◆ Exercise prompt ◆
Please take the lines from the one holding "const shape = new THREE.Shape();" through the one holding "const arm = new THREE.Group();" in the data below and copy them exactly.

↓

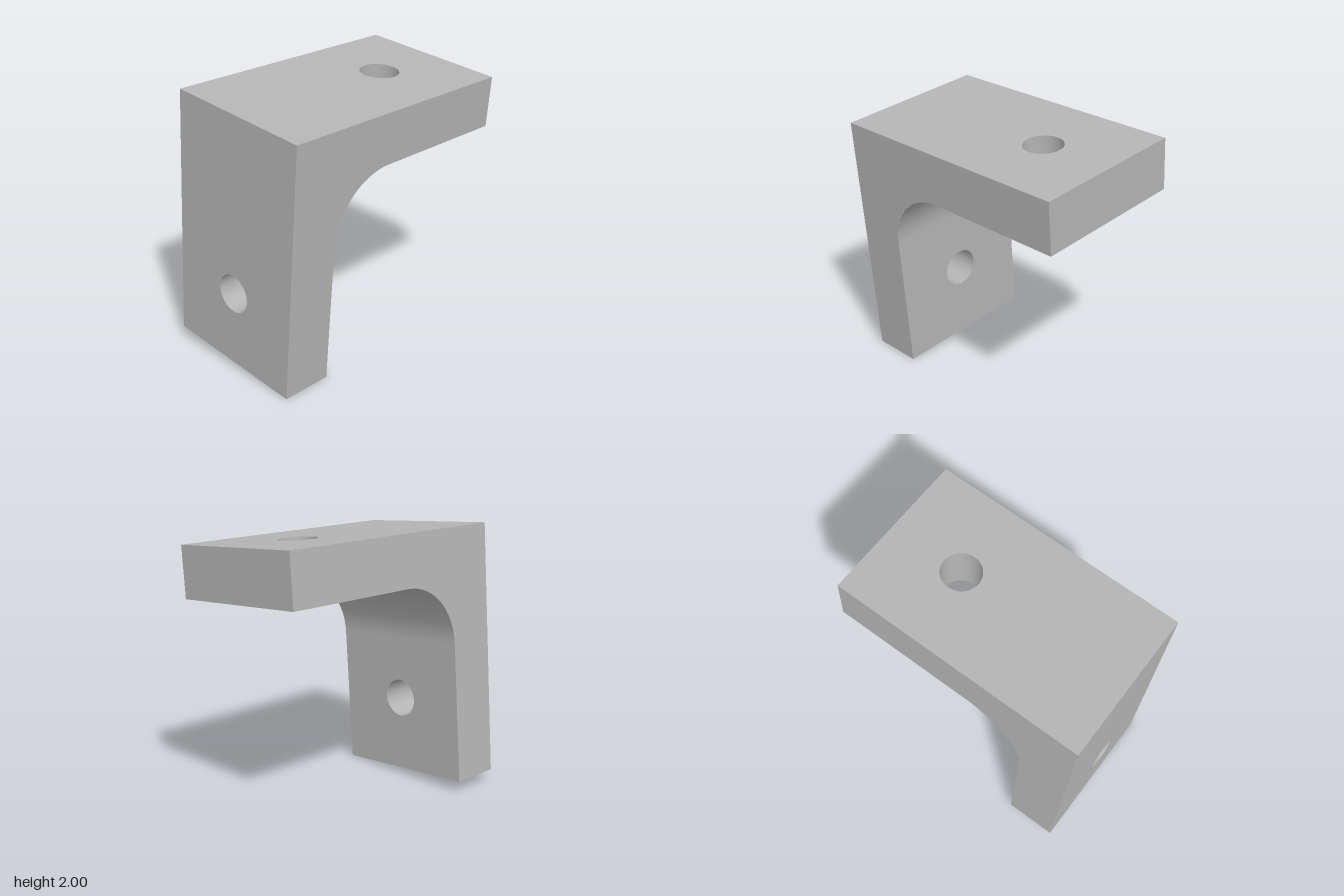
import * as THREE from 'three';

const L = 1.917;           // arm length
const W = 0.6 * L;         // width
const T = 0.2 * L;         // plate thickness
const R = 0.25 * L;        // fillet radius
const BORE = 0.075 * L;    // hole radius
const HOLE_Y = -0.2 * L;   // hole centre along the arm
const h = L / 2;           // outer faces
const i = h - T;           // inner faces
const c = i - R;           // fillet axis
const SEG = 32;

// Turns a surface inside out, for concave walls
function inward(geometry) {
  const index = geometry.index.array;
  for (let k = 0; k < index.length; k += 3) {
    [index[k], index[k + 1]] = [index[k + 1], index[k]];
  }
  const n = geometry.attributes.normal;
  for (let k = 0; k < n.count; k++) n.setXYZ(k, -n.getX(k), -n.getY(k), -n.getZ(k));
  return geometry;
}

// Rectangular face from the arm's end up to the given height, with the bolt hole
function holedFace(top) {
  const shape = new THREE.Shape();
  shape.moveTo(-W / 2, -h).lineTo(W / 2, -h).lineTo(W / 2, top).lineTo(-W / 2, top).closePath();
  const hole = new THREE.Path();
  hole.absarc(0, HOLE_Y, BORE, 0, Math.PI * 2, true);
  shape.holes.push(hole);
  return new THREE.ShapeGeometry(shape, SEG);
}

// L-shaped side face with the rounded inner corner, facing +x
function sideFace() {
  const s = new THREE.Shape();
  s.moveTo(-h, -h).lineTo(-i, -h).lineTo(-i, c);
  s.absarc(-c, c, R, Math.PI, Math.PI / 2, true);
  s.lineTo(h, i).lineTo(h, h).lineTo(-h, h).closePath();
  return new THREE.ShapeGeometry(s, SEG).rotateY(Math.PI / 2).translate(W / 2, 0, 0);
}

export function createModel() {
  const metal = new THREE.MeshStandardMaterial({ color: 0xb4b4b4 });
  metal.name = 'grey metal';

  const add = (parent, name, geometry) => {
    const mesh = new THREE.Mesh(geometry, metal);
    mesh.name = name;
    parent.add(mesh);
  };

  // Upright arm, with one side of the bracket
  const arm = new THREE.Group();
  arm.name = 'uprightArm';
  add(arm, 'outerFace', holedFace(h).translate(0, 0, h));
  add(arm, 'innerFace', holedFace(c).rotateY(Math.PI).translate(0, 0, i));
  add(arm, 'endFace', new THREE.PlaneGeometry(W, T).rotateX(Math.PI / 2).translate(0, -h, h - T / 2));
  add(arm, 'boltHole', inward(new THREE.CylinderGeometry(BORE, BORE, T, SEG, 1, true))
    .rotateX(Math.PI / 2).translate(0, HOLE_Y, h - T / 2));
  add(arm, 'sideFace', sideFace());

  // Level arm: the same half turned about the corner's diagonal
  const levelArm = arm.clone();
  levelArm.name = 'levelArm';
  levelArm.quaternion.setFromAxisAngle(new THREE.Vector3(0, 1, 1).normalize(), Math.PI);

  const bracket = new THREE.Group();
  bracket.name = 'bracket';
  bracket.add(arm, levelArm);

  // Rounded inner corner
  add(bracket, 'fillet', inward(new THREE.CylinderGeometry(R, R, W, SEG, 1, true, 0, Math.PI / 2))
    .rotateZ(Math.PI / 2).translate(0, c, c));

  // Sideways tilt, standing on the lowest corner
  bracket.rotation.z = -THREE.MathUtils.degToRad(4.45);
  bracket.position.y = 1;

  const model = new THREE.Group();
  model.name = 'angleBracket';
  model.add(bracket);
  return model;
}
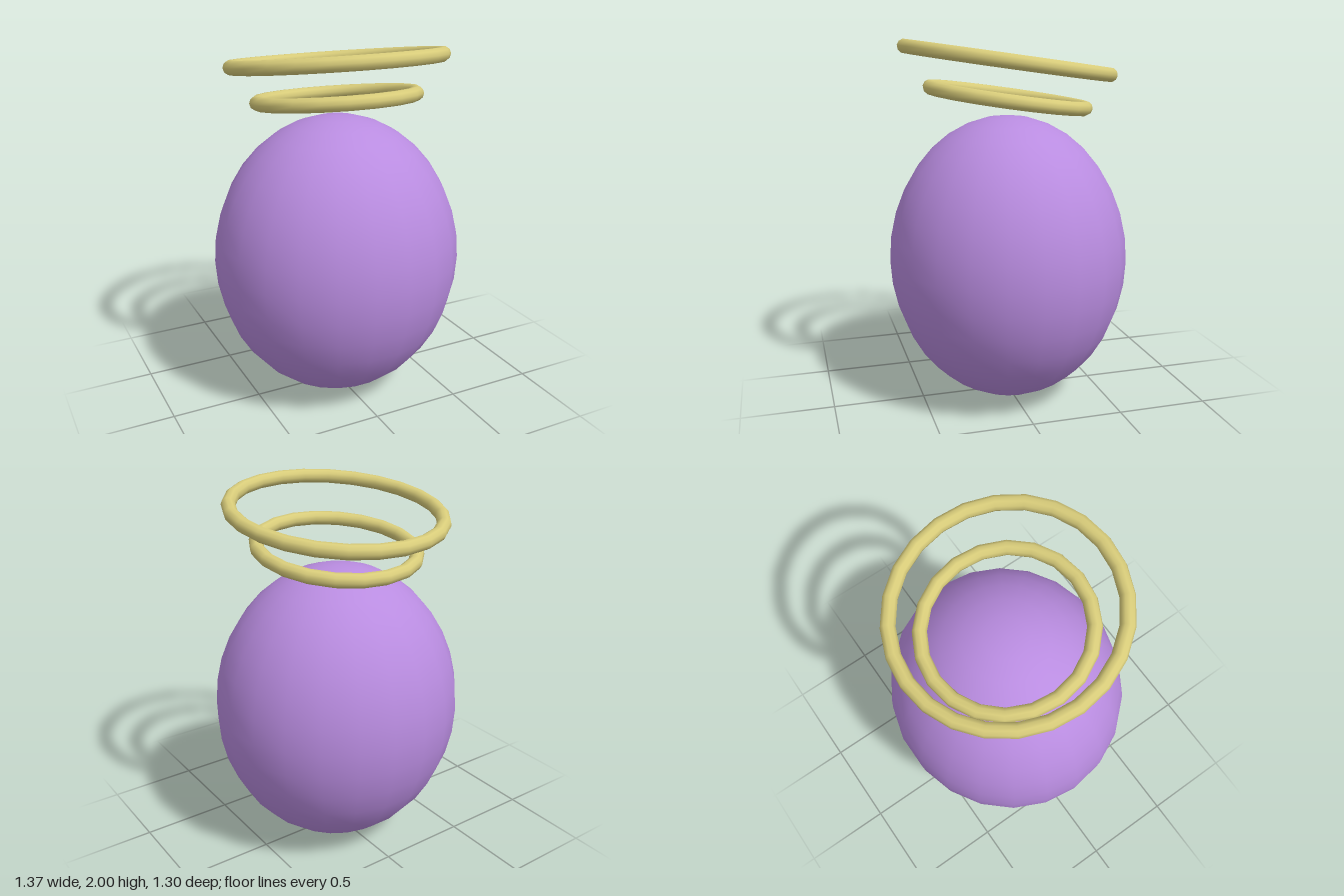
import * as THREE from 'three';

export function createModel() {
  const model = new THREE.Group();

  const purple = new THREE.MeshStandardMaterial({ color: 0xb98ce0 });
  purple.name = 'purple';
  const gold = new THREE.MeshStandardMaterial({ color: 0xd8cc7a });
  gold.name = 'gold';

  // Egg-like body, slightly narrower front to back
  const bodyGeometry = new THREE.SphereGeometry(1, 22, 18);
  bodyGeometry.scale(0.687, 0.793, 0.657);
  const body = new THREE.Mesh(bodyGeometry, purple);
  body.name = 'body';
  body.position.y = 0.798;
  model.add(body);

  // Two floating rings, both raised at the front
  const tilt = 0.142;
  const addRing = (name, radius, y, segments) => {
    const ring = new THREE.Mesh(new THREE.TorusGeometry(radius, 0.038, 10, segments), gold);
    ring.name = name;
    ring.rotation.x = Math.PI / 2 - tilt;
    ring.position.y = y;
    model.add(ring);
  };
  addRing('lowerRing', 0.426, 1.688, 20);
  addRing('upperRing', 0.557, 1.884, 24);

  return model;
}
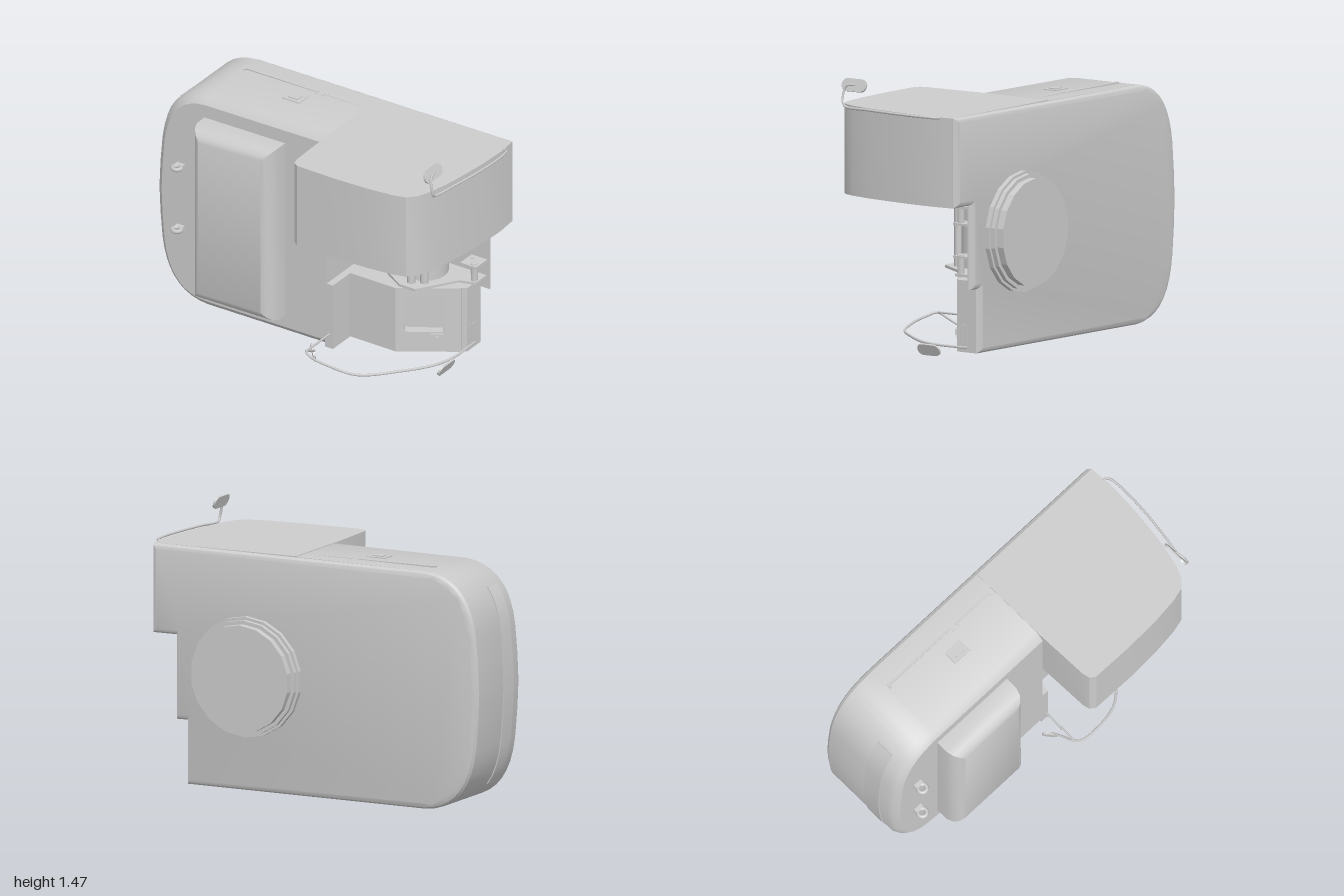
import * as THREE from 'three';
import { toCreasedNormals, mergeVertices } from 'three/addons/utils/BufferGeometryUtils.js';

const mat = new THREE.MeshStandardMaterial({ color: 0xcccccc, side: THREE.DoubleSide });
const V2 = (p) => new THREE.Vector2(p[0], p[1]);
const V3 = (p) => new THREE.Vector3(...p);

export function createModel() {
  const root = new THREE.Group();
  const add = (name, geo, x = 0, y = 0, z = 0, parent = root) => {
    const m = new THREE.Mesh(geo, mat);
    m.name = name;
    m.position.set(x, y, z);
    parent.add(m);
    return m;
  };
  const box = (name, w, h, d, x, y, z, parent) => add(name, new THREE.BoxGeometry(w, h, d), x, y, z, parent);
  const cyl = (name, r, h, x, y, z, n = 12) => add(name, toCreasedNormals(new THREE.CylinderGeometry(r, r, h, n), 0.7), x, y, z);
  const tube = (name, pts, r = 0.007) => {
    const path = new THREE.CatmullRomCurve3(pts.map(V3), false, 'centripetal');
    return add(name, new THREE.TubeGeometry(path, 40, r, 6), 0, 0, 0);
  };

  // Counter-clockwise outline moved inwards by d
  const inset = (pts, d) => pts.map((p, i) => {
    const a = pts[(i + pts.length - 1) % pts.length], b = pts[(i + 1) % pts.length];
    const e1 = p.clone().sub(a).normalize(), e2 = b.clone().sub(p).normalize();
    const n1 = new THREE.Vector2(-e1.y, e1.x), n2 = new THREE.Vector2(-e2.y, e2.x);
    return p.clone().addScaledVector(n1.clone().add(n2), d / (1 + n1.dot(n2)));
  });

  // Solid from an outline repeated at depths [z, inset]; right of keepX x stays put
  const loft = (outline, levels, keepX = Infinity) => {
    const pos = [], idx = [], n = outline.length;
    levels.forEach(([z, d]) => inset(outline, d).forEach((p, i) =>
      pos.push(outline[i].x > keepX ? outline[i].x : p.x, p.y, z)));
    for (let l = 0; l < levels.length - 1; l++) for (let i = 0; i < n; i++) {
      const j = (i + 1) % n, a = l * n + i, b = l * n + j;
      idx.push(a, b, b + n, a, b + n, a + n);
    }
    const top = (levels.length - 1) * n;
    THREE.ShapeUtils.triangulateShape(outline, []).forEach(([a, b, c]) =>
      idx.push(c, b, a, top + a, top + b, top + c));
    const g = new THREE.BufferGeometry();
    g.setAttribute('position', new THREE.Float32BufferAttribute(pos, 3));
    g.setIndex(idx);
    return toCreasedNormals(mergeVertices(g), 0.5);
  };

  // Prism with a plan outline [x, z] between two heights
  const prism = (plan, y0, y1) => {
    const g = new THREE.ExtrudeGeometry(new THREE.Shape(plan.map(([x, z]) => new THREE.Vector2(x, -z))),
      { depth: y1 - y0, bevelEnabled: false });
    g.rotateX(-Math.PI / 2).translate(0, y0, 0);
    return toCreasedNormals(g, 0.5);
  };

  // Rounded left end, from top to bottom
  const corner = [
    ...new THREE.QuadraticBezierCurve(V2([-0.68, 1.315]), V2([-0.94, 1.3]), V2([-0.98, 0.98])).getPoints(9),
    V2([-0.993, 0.83]), V2([-1, 0.675])];
  const leftEnd = [...corner, ...corner.slice(0, -1).reverse().map((p) => V2([p.x, 1.35 - p.y]))];

  // Main body and the rear shell, whose right edge is stepped
  const bodyOutline = [V2([0.1, 0.04]), V2([0.1, 1.323]), ...leftEnd];
  add('body', loft(bodyOutline, [[-0.37, 0], [0.07, 0], [0.1, 0.015], [0.125, 0.045]], 0.05));
  const step = [[0.745, 0.045], [0.745, 0.39], [0.81, 0.39], [0.81, 0.845], [0.95, 0.845], [0.95, 1.327]].map(V2);
  add('rearShell', loft([...step, ...leftEnd], [[-0.4, 0.028], [-0.392, 0.01], [-0.375, 0], [-0.368, 0]]));

  // Overhanging upper housing
  const housing = prism([[0.1, -0.37], [0.95, -0.37], [0.96, -0.25], [0.955, -0.1], [0.94, 0.05], [0.92, 0.2],
    [0.89, 0.33], [0.86, 0.4], [0.82, 0.44], [0.74, 0.46], [0.6, 0.475], [0.4, 0.483], [0.15, 0.48],
    [0.12, 0.46], [0.11, 0.42], [0.1, 0.1]], 0.845, 1.327);
  add('upperHousing', housing);

  // Lower housing with a slanted window panel
  add('lowerHousing', prism([[0.09, -0.37], [0.745, -0.37], [0.745, -0.25], [0.72, -0.235], [0.67, -0.25],
    [0.42, -0.1], [0.43, -0.04], [0.14, -0.04], [0.14, 0.125], [0.09, 0.125]], 0.045, 0.43));
  const panelGroup = new THREE.Group();
  panelGroup.name = 'windowPanel';
  const len = Math.hypot(0.29, 0.19);
  const frame = new THREE.Shape([[0, 0.045], [len, 0.045], [len, 0.43], [0, 0.43]].map(V2));
  const hole = new THREE.Path();
  const [hx0, hx1, hy0, hy1, hr] = [0.045, 0.26, 0.165, 0.38, 0.02];
  hole.moveTo(hx0 + hr, hy0).lineTo(hx1 - hr, hy0).quadraticCurveTo(hx1, hy0, hx1, hy0 + hr)
    .lineTo(hx1, hy1 - hr).quadraticCurveTo(hx1, hy1, hx1 - hr, hy1)
    .lineTo(hx0 + hr, hy1).quadraticCurveTo(hx0, hy1, hx0, hy1 - hr)
    .lineTo(hx0, hy0 + hr).quadraticCurveTo(hx0, hy0, hx0 + hr, hy0);
  frame.holes.push(hole);
  add('windowFrame', new THREE.ExtrudeGeometry(frame, { depth: 0.06, bevelEnabled: false }), 0, 0, -0.06, panelGroup);
  box('windowLatch', 0.07, 0.055, 0.012, 0.22, 0.127, 0.003, panelGroup);
  box('windowLatchKnob', 0.02, 0.03, 0.014, 0.22, 0.127, 0.01, panelGroup);
  panelGroup.position.set(0.43, 0, -0.04);
  panelGroup.rotation.y = Math.atan2(0.19, 0.29);
  root.add(panelGroup);
  for (let i = 0; i < 4; i++) box('vent', 0.008, 0.1, 0.01, 0.745, 0.145, -0.26 - i * 0.019);

  // Spool and rollers in the open gap
  box('gapWall', 0.24, 0.43, 0.2, 0.21, 0.64, -0.27);
  cyl('spool', 0.13, 0.4, 0.48, 0.64, -0.24, 20);
  for (const y of [0.462, 0.825]) {
    add('rollerPlate', prism([[0.31, -0.37], [0.79, -0.37], [0.79, -0.27], [0.7, -0.24], [0.56, -0.03],
      [0.46, -0.03], [0.31, -0.12]], y - 0.007, y + 0.007));
  }
  for (const x of [0.5, 0.56]) cyl('roller', 0.023, 0.39, x, 0.64, x === 0.5 ? -0.085 : -0.12);
  for (const [y, s] of [[0.51, 1], [0.785, -1]]) {
    cyl('guidePin', 0.018, 0.12, 0.765, y, -0.29);
    cyl('guidePin', 0.012, 0.12, 0.72, y, -0.34);
    box('guideArm', 0.1, 0.012, 0.12, 0.745, y + s * 0.05, -0.32);
  }

  // Raised front panel with sloping edges
  const pad = [[-0.68, 0.155], [-0.16, 0.16], [-0.165, 1.2], [-0.68, 1.195]].map(V2);
  add('frontPanel', loft(pad, [[0.11, 0], [0.195, 0], [0.235, 0.012], [0.262, 0.035], [0.275, 0.06]]));

  // Stepped round mount at the back
  const mount = [[0, 0], [0.325, 0], [0.325, 0.035], [0.31, 0.035], [0.31, 0.06], [0.29, 0.06], [0.29, 0.1], [0, 0.1]];
  const lathe = new THREE.LatheGeometry(mount.map(V2), 18).toNonIndexed();
  lathe.rotateX(-Math.PI / 2);
  add('rearMount', toCreasedNormals(lathe, 0.3), 0.375, 0.66, -0.392);

  // Grip strap wrapped around the left end
  const outer = inset(leftEnd.slice(4, -4), -0.006);
  const inner = inset(leftEnd.slice(4, -4), 0.02).reverse();
  const strap = new THREE.ExtrudeGeometry(new THREE.Shape([...outer.slice(1, -1), ...inner.slice(1, -1)]),
    { depth: 0.11, bevelEnabled: false });
  add('gripStrap', toCreasedNormals(strap, 0.5), 0, 0, -0.1);

  // Slim ridges and switch on the top and bottom
  for (const [y, s] of [[1.318, 1], [0.038, -1]]) {
    for (const [x0, x1] of [[-0.67, -0.21], [-0.17, 0.07]]) {
      box('ridge', x1 - x0, 0.01, 0.014, (x0 + x1) / 2, y, -0.257);
      for (const x of [x0, x1]) box('ridgeEnd', 0.01, 0.01, 0.022, x, y, -0.247);
    }
    box('switchPlate', 0.11, 0.012, 0.085, -0.277, y, -0.137);
    box('switchKnob', 0.06, 0.012, 0.045, -0.277, y + s * 0.005, -0.137);
  }

  // Strap lugs on the front
  for (const y of [0.86, 0.485]) {
    const lug = new THREE.TorusGeometry(0.024, 0.012, 6, 12);
    lug.rotateX(Math.PI / 2);
    add('lug', lug, -0.83, y, 0.165);
    box('lugBase', 0.05, 0.022, 0.04, -0.83, y, 0.128);
  }

  // Oval tip discs, flat across local x
  const tip = (x, y, z, w, h, rx, ry, rz) => {
    const s = new THREE.Shape();
    const r = h / 2, c = w / 2 - r;
    s.absarc(c, 0, r, -Math.PI / 2, Math.PI / 2).absarc(-c, 0, r, Math.PI / 2, Math.PI * 1.5);
    const g = new THREE.ExtrudeGeometry(s, { depth: 0.012, bevelEnabled: false, curveSegments: 6 });
    g.translate(0, 0, -0.006).rotateY(Math.PI / 2);
    add('wireTip', g, x, y, z).rotation.set(rx, ry, rz);
  };

  // Upper wire arm
  tube('upperWire', [[0.945, 1.322, -0.29], [0.975, 1.324, -0.28], [0.99, 1.325, -0.2], [0.982, 1.325, 0],
    [0.96, 1.325, 0.18], [0.935, 1.325, 0.34], [0.94, 1.34, 0.36], [0.925, 1.42, 0.36], [0.92, 1.44, 0.345], [0.91, 1.443, 0.3]]);
  tip(0.905, 1.44, 0.31, 0.16, 0.07, 0, 0, 0.35);

  // Lower wire arm
  tube('lowerWire', [[0.08, 0.055, 0.21], [0.1, 0.09, 0.27], [0.12, 0.13, 0.35], [0.16, 0.118, 0.37], [0.28, 0.1, 0.37],
    [0.43, 0.075, 0.33], [0.6, 0.072, 0.16], [0.71, 0.07, 0], [0.745, 0.07, -0.12], [0.745, 0.07, -0.32]]);
  tube('lowerWireStay', [[0.12, 0.13, 0.1], [0.12, 0.13, 0.25], [0.12, 0.13, 0.35]], 0.006);
  tip(0.07, 0.05, 0.21, 0.09, 0.05, 0.8, 0.7, -0.4);
  tip(0.74, 0.037, -0.06, 0.145, 0.065, 0, 0, -0.4);

  return root;
}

↑

◆ Answer for this exercise ◆
  const shape = new THREE.Shape();
  shape.moveTo(-W / 2, -h).lineTo(W / 2, -h).lineTo(W / 2, top).lineTo(-W / 2, top).closePath();
  const hole = new THREE.Path();
  hole.absarc(0, HOLE_Y, BORE, 0, Math.PI * 2, true);
  shape.holes.push(hole);
  return new THREE.ShapeGeometry(shape, SEG);
}

// L-shaped side face with the rounded inner corner, facing +x
function sideFace() {
  const s = new THREE.Shape();
  s.moveTo(-h, -h).lineTo(-i, -h).lineTo(-i, c);
  s.absarc(-c, c, R, Math.PI, Math.PI / 2, true);
  s.lineTo(h, i).lineTo(h, h).lineTo(-h, h).closePath();
  return new THREE.ShapeGeometry(s, SEG).rotateY(Math.PI / 2).translate(W / 2, 0, 0);
}

export function createModel() {
  const metal = new THREE.MeshStandardMaterial({ color: 0xb4b4b4 });
  metal.name = 'grey metal';

  const add = (parent, name, geometry) => {
    const mesh = new THREE.Mesh(geometry, metal);
    mesh.name = name;
    parent.add(mesh);
  };

  // Upright arm, with one side of the bracket
  const arm = new THREE.Group();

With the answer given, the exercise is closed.